Kosovo is under the strongest pressure from the leading Western states over the attempt by Kosovo leaders to abolish the Special War Crimes Court, and in case this happens, Kosovo is looking at international isolation, writes the Moscow daily Kommersant.
The daily notes that the issue of the abolition of the court will be discussed by the Kosovo parliament at the first session this year, in the following days.
- The Kosovo initiative was not welcomed in the West.

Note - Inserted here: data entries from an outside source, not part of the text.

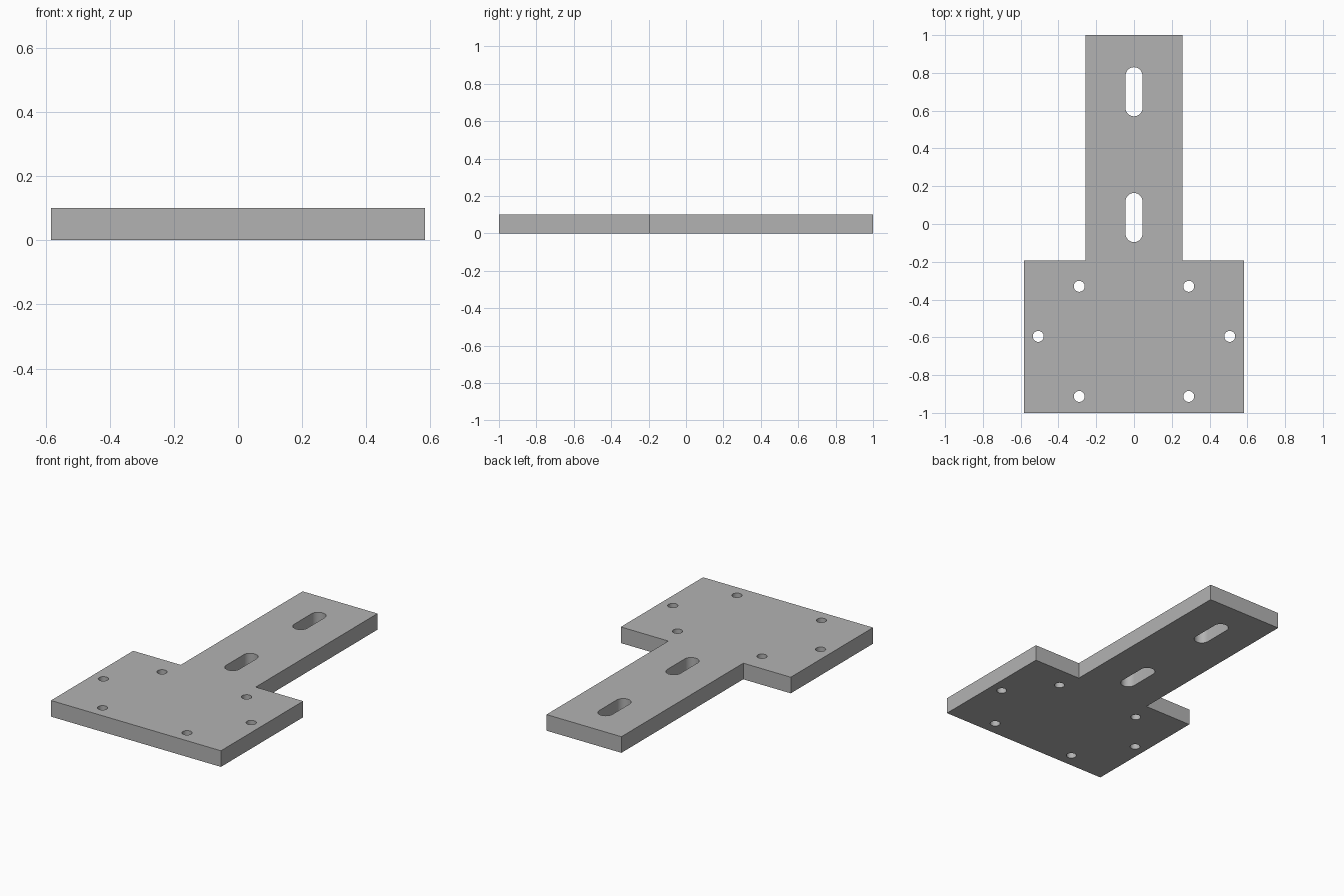
import bpy
import math

cube = bpy.data.objects.get("Cube")
if cube:
    bpy.data.objects.remove(cube, do_unlink=True)

THICKNESS = 0.1

# Plain grey metal
metal = bpy.data.materials.new("grey_metal")
metal.use_nodes = True
grey = (0.45, 0.45, 0.45, 1)
metal.diffuse_color = grey
metal.node_tree.nodes["Principled BSDF"].inputs["Base Color"].default_value = grey


def slot(x, y, radius, straight=0.0, steps=16):
    """Rounded slot along y; a round hole when straight is zero."""
    points = []
    for side in (1, -1):
        for i in range(steps + (straight > 0)):
            a = math.pi * i / steps
            points.append((x + side * radius * math.cos(a),
                           y + side * (straight / 2 + radius * math.sin(a))))
    return points


# T-shaped outline, right half mirrored to the left
half = [(0.583, -1), (0.583, -0.194), (0.257, -0.194), (0.257, 1)]
loops = [half + [(-x, y) for x, y in reversed(half)]]

# Two adjusting slots in the stem
for y in (0.7, 0.034):
    loops.append(slot(0, y, 0.045, 0.17))

# Six screw holes in the wide end
for x, y in ((0.29, -0.33), (0.507, -0.595), (0.29, -0.913)):
    for side in (1, -1):
        loops.append(slot(side * x, y, 0.029))

# Filled flat curve gives the plate its thickness
curve = bpy.data.curves.new("mounting_plate", "CURVE")
curve.dimensions = "2D"
curve.fill_mode = "BOTH"
curve.extrude = THICKNESS / 2
for loop in loops:
    spline = curve.splines.new("POLY")
    spline.points.add(len(loop) - 1)
    for point, (x, y) in zip(spline.points, loop):
        point.co = (x, y, 0, 1)
    spline.use_cyclic_u = True
curve.materials.append(metal)

plate = bpy.data.objects.new("mounting_plate", curve)
plate.location.z = THICKNESS / 2
bpy.context.collection.objects.link(plate)

# Turn into a welded mesh with smooth hole walls and sharp rims
bpy.ops.object.select_all(action="DESELECT")
plate.select_set(True)
bpy.context.view_layer.objects.active = plate
bpy.ops.object.convert(target="MESH")
bpy.ops.object.mode_set(mode="EDIT")
bpy.ops.mesh.select_all(action="SELECT")
bpy.ops.mesh.remove_doubles(threshold=0.0001)
bpy.ops.mesh.normals_make_consistent(inside=False)
bpy.ops.object.mode_set(mode="OBJECT")
bpy.ops.object.shade_smooth_by_angle(angle=math.radians(30))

Kosovo found itself under pressure, the strongest one during its 10 years of independence - according to the daily, mentioning that five leading countries stepped forward with the joint statement, threatening that they will stop their partnership with Kosovo in the case of Court abolition.
"Kommersant" expects that sharp reaction from the West can be understood.
- The first victim of the liquidation of the court will be the process of normalizing the relations between Belgrade and Pristina because sentencing the members of the KLA for war crimes in Serbia is viewed as a compensation for its constructive approach to reconciliation with Kosovo - the newspaper writes.
The daily adds that the Kosovo authorities refuse to fulfill the other two obligations - the demarcation of the border with Montenegro and the establishment of the Community of Serb Municipalities, although both the EU and the United States have warned that without that there will be no liberalization of the visa regime with Kosovo.
- This time, an even clearer signal was sent to Kosovo leaders. It was announced earlier this week that the US did not give visa to the Kosovo Prime Minister who was due to visit Iowa on January 11 and, and to attend the National Prayer Breakfast with President Donald Trump in early February.
Kommersant added that the signals from the West did not remain unnoticed in Kosovo because "petition was signed" with the request not to abolish the Special Court, and to ratify the border agreement with Montenegro.
- It will become clear in the coming days whether Kosovo leaders understand this demand, as well as signals from the West - Kommersant concludes.
(Telegraf.co.uk / Beta)